(Collected data)
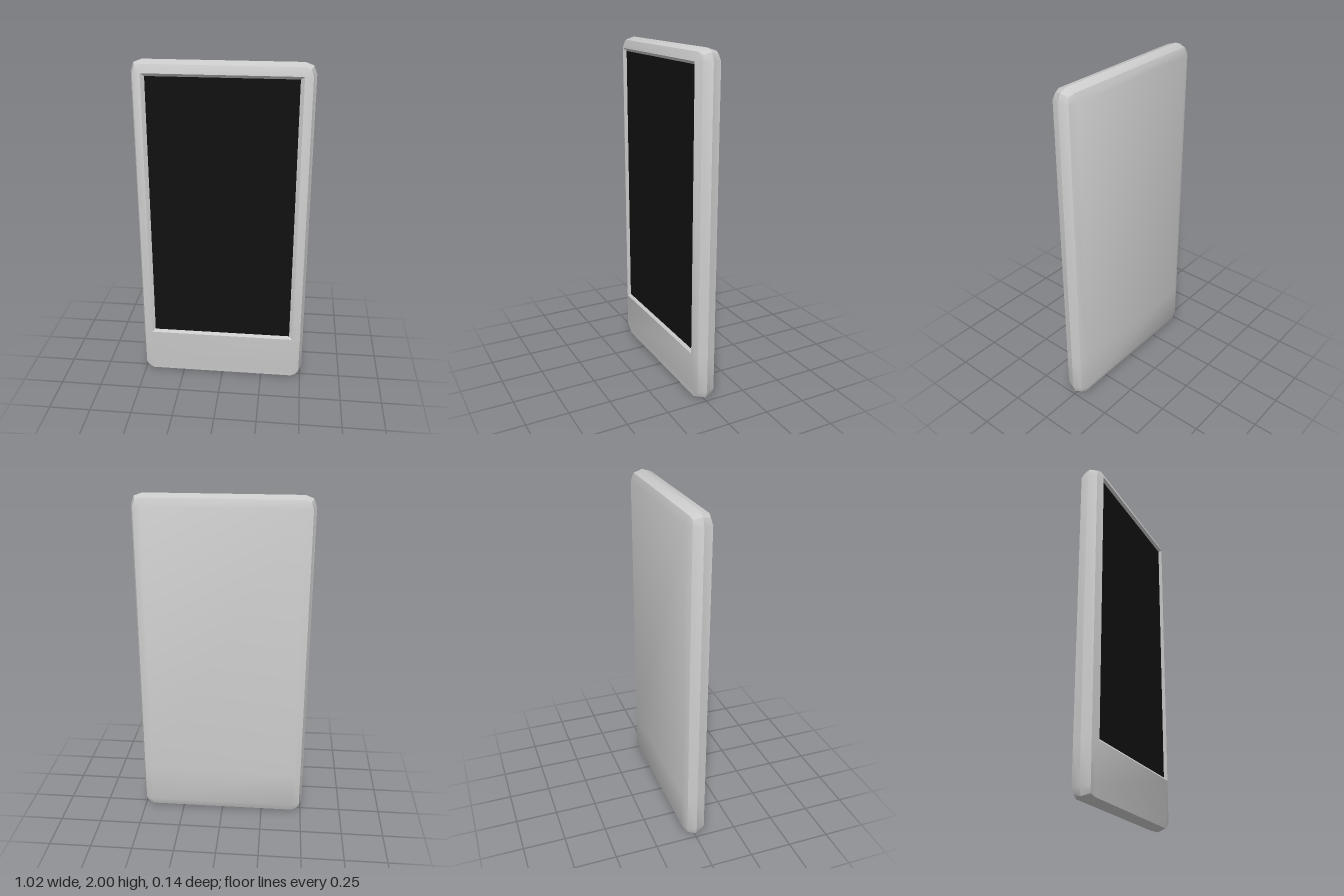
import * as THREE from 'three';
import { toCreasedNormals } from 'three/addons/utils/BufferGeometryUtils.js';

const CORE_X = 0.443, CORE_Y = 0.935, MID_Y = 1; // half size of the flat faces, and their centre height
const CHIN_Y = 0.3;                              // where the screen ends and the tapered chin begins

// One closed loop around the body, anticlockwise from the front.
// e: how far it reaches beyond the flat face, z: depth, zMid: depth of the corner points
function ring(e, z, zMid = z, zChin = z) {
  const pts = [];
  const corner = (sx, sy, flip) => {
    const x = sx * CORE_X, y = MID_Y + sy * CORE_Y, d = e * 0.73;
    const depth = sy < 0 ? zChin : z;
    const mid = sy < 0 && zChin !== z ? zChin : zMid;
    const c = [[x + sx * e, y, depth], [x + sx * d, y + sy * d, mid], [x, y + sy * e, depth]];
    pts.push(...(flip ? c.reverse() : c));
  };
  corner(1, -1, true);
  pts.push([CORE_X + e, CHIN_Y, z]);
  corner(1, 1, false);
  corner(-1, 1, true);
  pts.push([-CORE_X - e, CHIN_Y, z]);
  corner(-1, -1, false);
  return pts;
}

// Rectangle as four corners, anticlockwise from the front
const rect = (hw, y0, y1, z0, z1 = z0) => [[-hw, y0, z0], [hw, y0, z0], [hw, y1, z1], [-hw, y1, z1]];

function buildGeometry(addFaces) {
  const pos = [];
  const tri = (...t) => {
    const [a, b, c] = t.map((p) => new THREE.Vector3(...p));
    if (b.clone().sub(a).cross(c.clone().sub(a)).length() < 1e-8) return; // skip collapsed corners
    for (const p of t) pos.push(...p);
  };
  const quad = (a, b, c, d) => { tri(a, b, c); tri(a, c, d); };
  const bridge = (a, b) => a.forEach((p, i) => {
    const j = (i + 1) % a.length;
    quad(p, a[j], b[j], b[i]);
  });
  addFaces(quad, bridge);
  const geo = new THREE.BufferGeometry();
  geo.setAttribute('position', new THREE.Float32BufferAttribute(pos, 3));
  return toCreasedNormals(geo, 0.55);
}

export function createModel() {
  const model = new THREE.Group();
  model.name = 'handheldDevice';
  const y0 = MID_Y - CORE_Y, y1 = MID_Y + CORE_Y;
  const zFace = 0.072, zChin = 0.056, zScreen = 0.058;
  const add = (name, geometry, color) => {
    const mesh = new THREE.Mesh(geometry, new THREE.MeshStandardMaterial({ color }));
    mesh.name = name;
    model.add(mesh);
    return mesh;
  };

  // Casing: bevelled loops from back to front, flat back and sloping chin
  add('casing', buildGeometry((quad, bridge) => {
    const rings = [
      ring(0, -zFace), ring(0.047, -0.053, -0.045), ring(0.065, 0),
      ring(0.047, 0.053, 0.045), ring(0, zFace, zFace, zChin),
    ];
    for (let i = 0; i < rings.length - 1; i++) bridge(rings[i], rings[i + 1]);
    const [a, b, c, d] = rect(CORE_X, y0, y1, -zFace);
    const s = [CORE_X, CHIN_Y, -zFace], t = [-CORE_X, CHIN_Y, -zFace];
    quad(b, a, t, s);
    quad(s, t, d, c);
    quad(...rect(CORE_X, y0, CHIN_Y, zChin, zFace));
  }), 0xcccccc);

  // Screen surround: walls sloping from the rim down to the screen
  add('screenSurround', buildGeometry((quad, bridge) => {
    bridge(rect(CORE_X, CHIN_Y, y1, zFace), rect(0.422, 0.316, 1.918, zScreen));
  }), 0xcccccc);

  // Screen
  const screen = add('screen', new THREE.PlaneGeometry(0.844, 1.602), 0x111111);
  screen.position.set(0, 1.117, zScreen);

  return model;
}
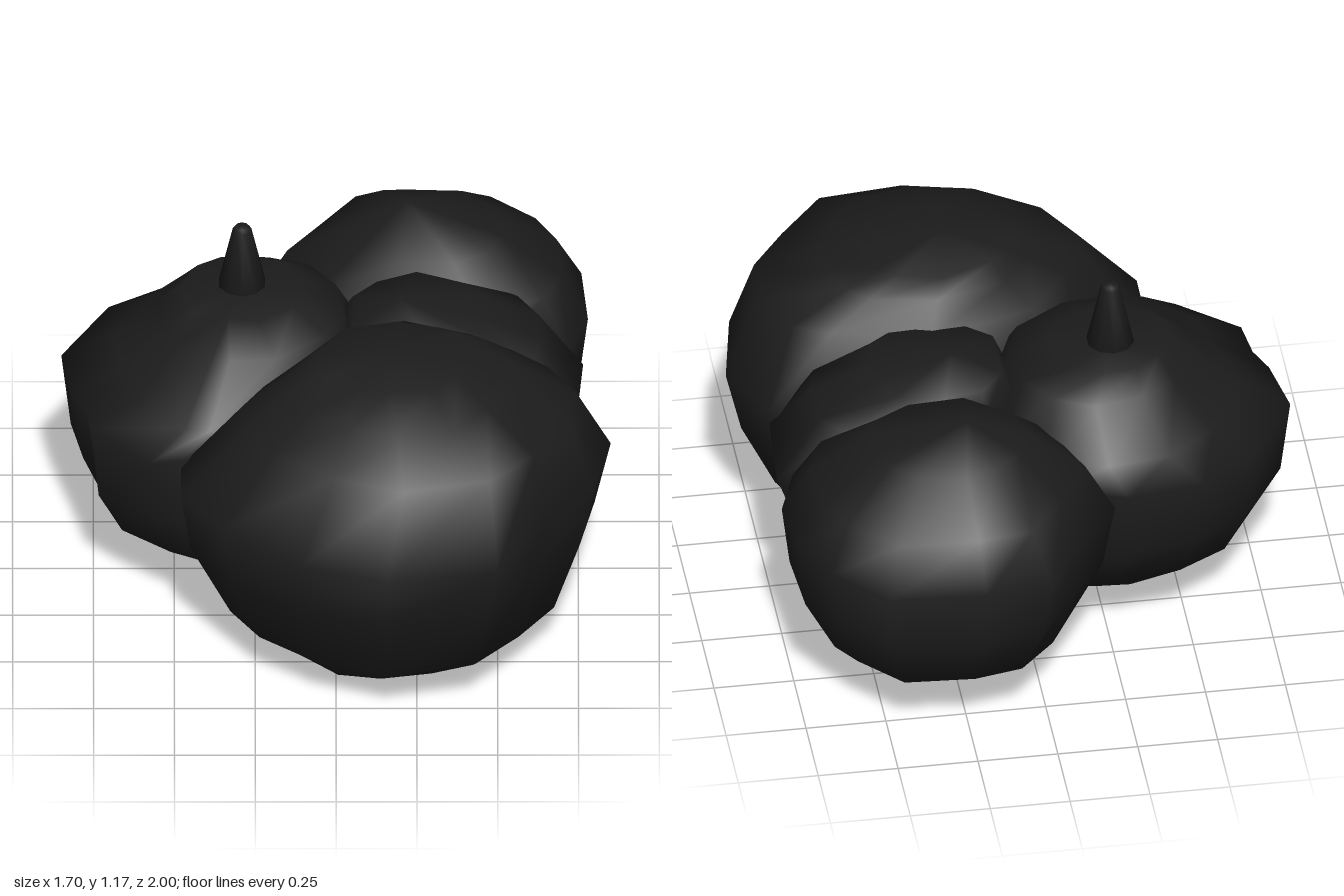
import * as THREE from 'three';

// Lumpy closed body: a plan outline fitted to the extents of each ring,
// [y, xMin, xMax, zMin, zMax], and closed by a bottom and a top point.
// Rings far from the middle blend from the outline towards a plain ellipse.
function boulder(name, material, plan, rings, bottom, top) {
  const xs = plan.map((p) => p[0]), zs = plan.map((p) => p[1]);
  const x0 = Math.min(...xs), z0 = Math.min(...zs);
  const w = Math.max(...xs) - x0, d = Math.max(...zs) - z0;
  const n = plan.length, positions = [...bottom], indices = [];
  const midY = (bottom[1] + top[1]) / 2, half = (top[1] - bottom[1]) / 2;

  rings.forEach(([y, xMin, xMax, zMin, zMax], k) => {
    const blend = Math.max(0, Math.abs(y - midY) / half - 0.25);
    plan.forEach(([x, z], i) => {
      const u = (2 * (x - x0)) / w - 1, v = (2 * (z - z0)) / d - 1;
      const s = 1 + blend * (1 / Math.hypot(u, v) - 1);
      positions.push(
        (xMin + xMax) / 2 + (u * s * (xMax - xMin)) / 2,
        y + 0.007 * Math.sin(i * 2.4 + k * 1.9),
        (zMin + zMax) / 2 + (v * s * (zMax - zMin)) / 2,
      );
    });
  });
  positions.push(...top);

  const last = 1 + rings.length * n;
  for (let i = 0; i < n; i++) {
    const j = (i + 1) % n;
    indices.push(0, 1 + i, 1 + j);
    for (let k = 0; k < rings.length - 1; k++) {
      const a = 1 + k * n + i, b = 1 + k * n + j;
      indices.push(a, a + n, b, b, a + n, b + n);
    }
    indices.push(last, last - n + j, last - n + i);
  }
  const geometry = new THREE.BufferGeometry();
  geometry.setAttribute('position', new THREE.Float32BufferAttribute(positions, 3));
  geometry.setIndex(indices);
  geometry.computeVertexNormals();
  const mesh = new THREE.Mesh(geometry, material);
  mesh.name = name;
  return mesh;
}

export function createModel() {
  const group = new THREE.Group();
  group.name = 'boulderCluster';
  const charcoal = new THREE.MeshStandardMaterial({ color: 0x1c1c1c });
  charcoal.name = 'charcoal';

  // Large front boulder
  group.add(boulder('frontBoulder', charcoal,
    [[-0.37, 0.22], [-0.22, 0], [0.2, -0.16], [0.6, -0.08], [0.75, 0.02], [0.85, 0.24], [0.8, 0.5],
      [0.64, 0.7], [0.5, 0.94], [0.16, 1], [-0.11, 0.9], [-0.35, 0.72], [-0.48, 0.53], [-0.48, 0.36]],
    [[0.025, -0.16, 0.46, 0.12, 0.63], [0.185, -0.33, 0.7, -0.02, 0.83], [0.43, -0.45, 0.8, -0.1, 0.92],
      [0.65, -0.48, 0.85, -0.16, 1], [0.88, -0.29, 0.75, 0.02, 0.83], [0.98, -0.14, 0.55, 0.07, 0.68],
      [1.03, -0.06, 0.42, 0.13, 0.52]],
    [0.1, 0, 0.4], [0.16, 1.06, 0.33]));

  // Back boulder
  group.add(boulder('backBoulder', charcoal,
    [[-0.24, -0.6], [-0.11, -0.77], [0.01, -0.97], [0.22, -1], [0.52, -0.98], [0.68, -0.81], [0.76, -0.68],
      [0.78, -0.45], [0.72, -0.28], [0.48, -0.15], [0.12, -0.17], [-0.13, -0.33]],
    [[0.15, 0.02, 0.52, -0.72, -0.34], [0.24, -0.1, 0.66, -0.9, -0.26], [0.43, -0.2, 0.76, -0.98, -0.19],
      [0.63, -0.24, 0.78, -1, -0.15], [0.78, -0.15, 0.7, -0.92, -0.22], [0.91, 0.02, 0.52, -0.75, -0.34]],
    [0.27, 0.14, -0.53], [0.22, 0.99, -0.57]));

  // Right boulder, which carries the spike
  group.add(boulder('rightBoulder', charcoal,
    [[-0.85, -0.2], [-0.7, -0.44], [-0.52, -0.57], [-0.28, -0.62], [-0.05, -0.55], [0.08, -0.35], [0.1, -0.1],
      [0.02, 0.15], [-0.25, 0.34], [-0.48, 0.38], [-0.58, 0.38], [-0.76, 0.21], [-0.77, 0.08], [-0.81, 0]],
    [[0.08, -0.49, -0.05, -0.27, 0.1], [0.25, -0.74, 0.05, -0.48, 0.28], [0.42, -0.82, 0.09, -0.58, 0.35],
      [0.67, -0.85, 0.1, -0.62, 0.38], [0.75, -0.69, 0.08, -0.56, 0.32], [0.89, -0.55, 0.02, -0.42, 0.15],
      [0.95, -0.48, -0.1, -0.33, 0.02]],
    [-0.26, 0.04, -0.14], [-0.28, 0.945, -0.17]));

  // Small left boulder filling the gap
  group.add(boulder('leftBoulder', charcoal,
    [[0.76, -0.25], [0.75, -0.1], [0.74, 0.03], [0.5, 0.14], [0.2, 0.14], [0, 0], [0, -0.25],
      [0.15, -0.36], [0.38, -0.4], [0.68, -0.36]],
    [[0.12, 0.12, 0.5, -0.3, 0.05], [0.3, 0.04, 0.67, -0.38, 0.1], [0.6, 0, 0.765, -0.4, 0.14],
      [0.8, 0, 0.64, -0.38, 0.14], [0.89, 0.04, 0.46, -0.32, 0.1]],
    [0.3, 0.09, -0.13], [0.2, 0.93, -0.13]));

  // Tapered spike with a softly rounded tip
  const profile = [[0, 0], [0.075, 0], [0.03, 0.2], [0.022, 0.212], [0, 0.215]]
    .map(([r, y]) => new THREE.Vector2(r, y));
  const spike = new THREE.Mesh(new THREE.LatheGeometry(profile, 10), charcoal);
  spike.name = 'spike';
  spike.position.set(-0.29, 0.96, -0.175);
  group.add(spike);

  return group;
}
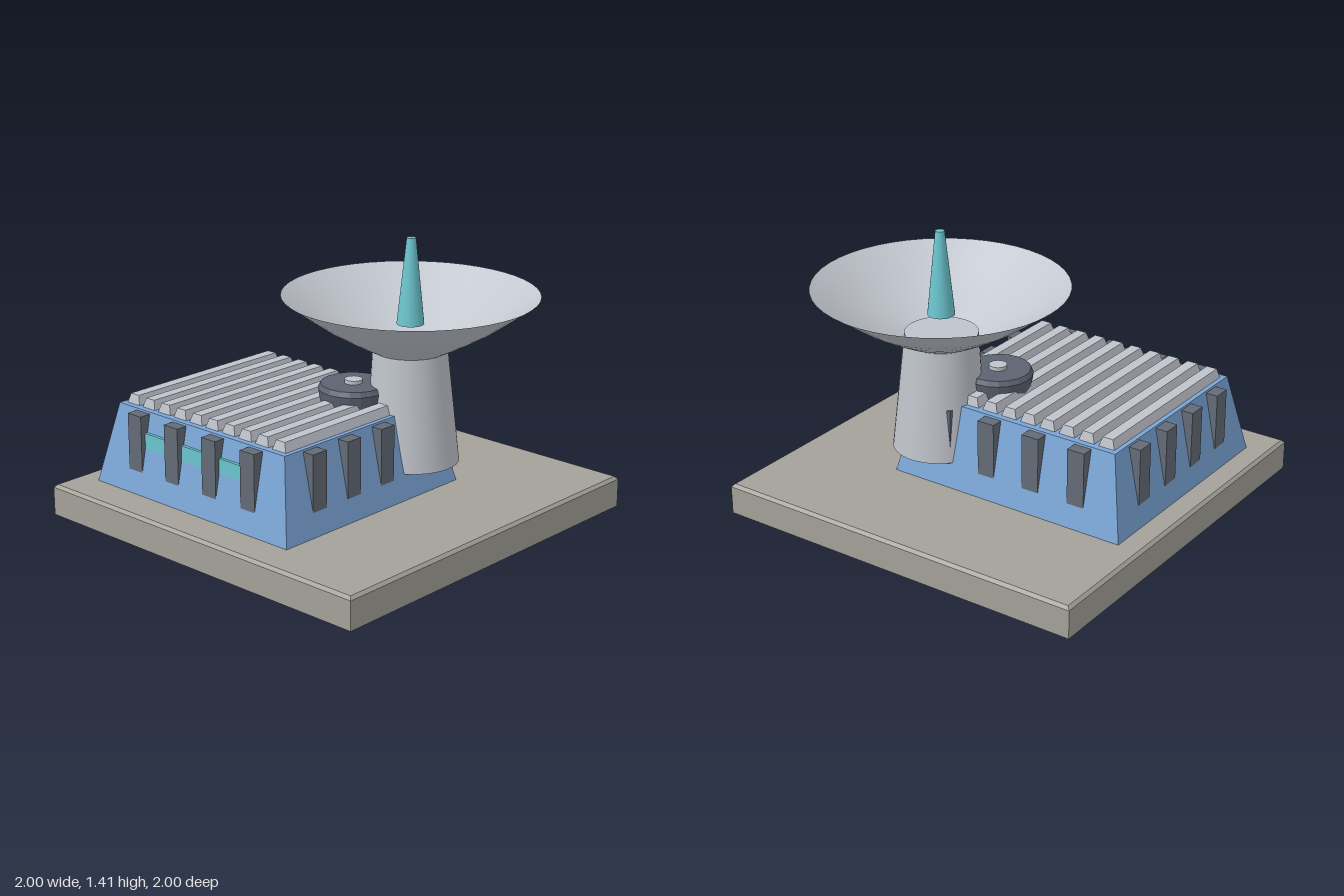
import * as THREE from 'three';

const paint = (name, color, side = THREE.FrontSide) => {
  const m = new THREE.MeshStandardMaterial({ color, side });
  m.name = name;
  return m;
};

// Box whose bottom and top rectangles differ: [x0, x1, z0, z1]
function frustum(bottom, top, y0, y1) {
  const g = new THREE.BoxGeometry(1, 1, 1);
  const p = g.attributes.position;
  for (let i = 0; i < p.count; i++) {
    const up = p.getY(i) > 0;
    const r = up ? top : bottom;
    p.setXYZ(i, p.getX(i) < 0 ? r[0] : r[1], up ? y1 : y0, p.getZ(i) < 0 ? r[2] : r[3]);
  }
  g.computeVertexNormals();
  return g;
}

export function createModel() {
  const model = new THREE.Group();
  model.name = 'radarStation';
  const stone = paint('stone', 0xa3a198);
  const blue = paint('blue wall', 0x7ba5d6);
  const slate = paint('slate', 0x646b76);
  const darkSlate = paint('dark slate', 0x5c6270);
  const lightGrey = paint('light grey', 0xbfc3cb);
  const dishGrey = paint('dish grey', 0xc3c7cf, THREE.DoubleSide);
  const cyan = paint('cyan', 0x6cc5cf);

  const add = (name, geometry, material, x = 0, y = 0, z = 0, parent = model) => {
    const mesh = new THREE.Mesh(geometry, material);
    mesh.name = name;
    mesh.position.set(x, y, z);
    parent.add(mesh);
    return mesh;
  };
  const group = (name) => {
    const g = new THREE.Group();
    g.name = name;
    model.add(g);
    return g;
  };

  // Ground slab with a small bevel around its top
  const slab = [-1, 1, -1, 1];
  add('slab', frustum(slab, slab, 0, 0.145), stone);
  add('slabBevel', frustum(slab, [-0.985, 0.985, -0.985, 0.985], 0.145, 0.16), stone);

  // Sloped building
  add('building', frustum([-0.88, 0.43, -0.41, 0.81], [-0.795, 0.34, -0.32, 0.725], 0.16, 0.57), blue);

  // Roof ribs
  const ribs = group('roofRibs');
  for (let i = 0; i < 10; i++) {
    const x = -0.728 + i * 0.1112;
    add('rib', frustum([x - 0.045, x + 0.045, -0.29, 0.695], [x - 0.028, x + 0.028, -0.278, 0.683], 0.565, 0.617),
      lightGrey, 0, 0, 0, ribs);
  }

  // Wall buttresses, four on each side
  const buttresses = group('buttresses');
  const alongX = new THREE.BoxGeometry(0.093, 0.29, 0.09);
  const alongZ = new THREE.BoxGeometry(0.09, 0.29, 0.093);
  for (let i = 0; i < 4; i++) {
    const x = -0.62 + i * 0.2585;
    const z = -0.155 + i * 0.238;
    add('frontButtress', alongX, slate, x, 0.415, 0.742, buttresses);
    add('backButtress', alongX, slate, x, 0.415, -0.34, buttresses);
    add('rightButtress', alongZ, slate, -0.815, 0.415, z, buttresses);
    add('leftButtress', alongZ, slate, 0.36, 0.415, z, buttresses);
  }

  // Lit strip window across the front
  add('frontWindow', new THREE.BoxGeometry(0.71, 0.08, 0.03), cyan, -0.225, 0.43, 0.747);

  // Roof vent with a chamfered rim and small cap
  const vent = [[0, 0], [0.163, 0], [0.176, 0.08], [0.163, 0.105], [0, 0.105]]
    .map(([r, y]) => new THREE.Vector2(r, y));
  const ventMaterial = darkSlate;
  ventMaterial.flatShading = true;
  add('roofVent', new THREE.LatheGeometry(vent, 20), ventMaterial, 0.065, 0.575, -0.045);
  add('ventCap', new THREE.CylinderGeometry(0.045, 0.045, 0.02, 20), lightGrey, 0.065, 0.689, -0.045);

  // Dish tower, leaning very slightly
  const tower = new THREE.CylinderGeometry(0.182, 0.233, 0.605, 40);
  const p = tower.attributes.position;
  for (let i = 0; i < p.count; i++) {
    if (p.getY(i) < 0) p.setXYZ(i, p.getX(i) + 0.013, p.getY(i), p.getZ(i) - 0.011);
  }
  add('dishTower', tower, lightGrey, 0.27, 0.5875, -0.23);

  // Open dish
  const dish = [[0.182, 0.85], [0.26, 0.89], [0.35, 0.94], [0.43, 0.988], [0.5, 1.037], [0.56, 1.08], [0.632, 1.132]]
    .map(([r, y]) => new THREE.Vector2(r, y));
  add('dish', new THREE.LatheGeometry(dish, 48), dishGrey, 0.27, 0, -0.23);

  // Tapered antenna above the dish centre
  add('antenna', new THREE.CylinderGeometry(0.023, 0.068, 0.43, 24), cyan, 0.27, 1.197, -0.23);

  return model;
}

__PROBLEM TO WORK ON__
What you return should be exactly the lines above, starting at the one with "const darkSlate = paint('dark" and ending at the one with "const x = -0.728 + i * 0.1112;", and nothing else.

__WRITTEN REPLY__
  const darkSlate = paint('dark slate', 0x5c6270);
  const lightGrey = paint('light grey', 0xbfc3cb);
  const dishGrey = paint('dish grey', 0xc3c7cf, THREE.DoubleSide);
  const cyan = paint('cyan', 0x6cc5cf);

  const add = (name, geometry, material, x = 0, y = 0, z = 0, parent = model) => {
    const mesh = new THREE.Mesh(geometry, material);
    mesh.name = name;
    mesh.position.set(x, y, z);
    parent.add(mesh);
    return mesh;
  };
  const group = (name) => {
    const g = new THREE.Group();
    g.name = name;
    model.add(g);
    return g;
  };

  // Ground slab with a small bevel around its top
  const slab = [-1, 1, -1, 1];
  add('slab', frustum(slab, slab, 0, 0.145), stone);
  add('slabBevel', frustum(slab, [-0.985, 0.985, -0.985, 0.985], 0.145, 0.16), stone);

  // Sloped building
  add('building', frustum([-0.88, 0.43, -0.41, 0.81], [-0.795, 0.34, -0.32, 0.725], 0.16, 0.57), blue);

  // Roof ribs
  const ribs = group('roofRibs');
  for (let i = 0; i < 10; i++) {
    const x = -0.728 + i * 0.1112;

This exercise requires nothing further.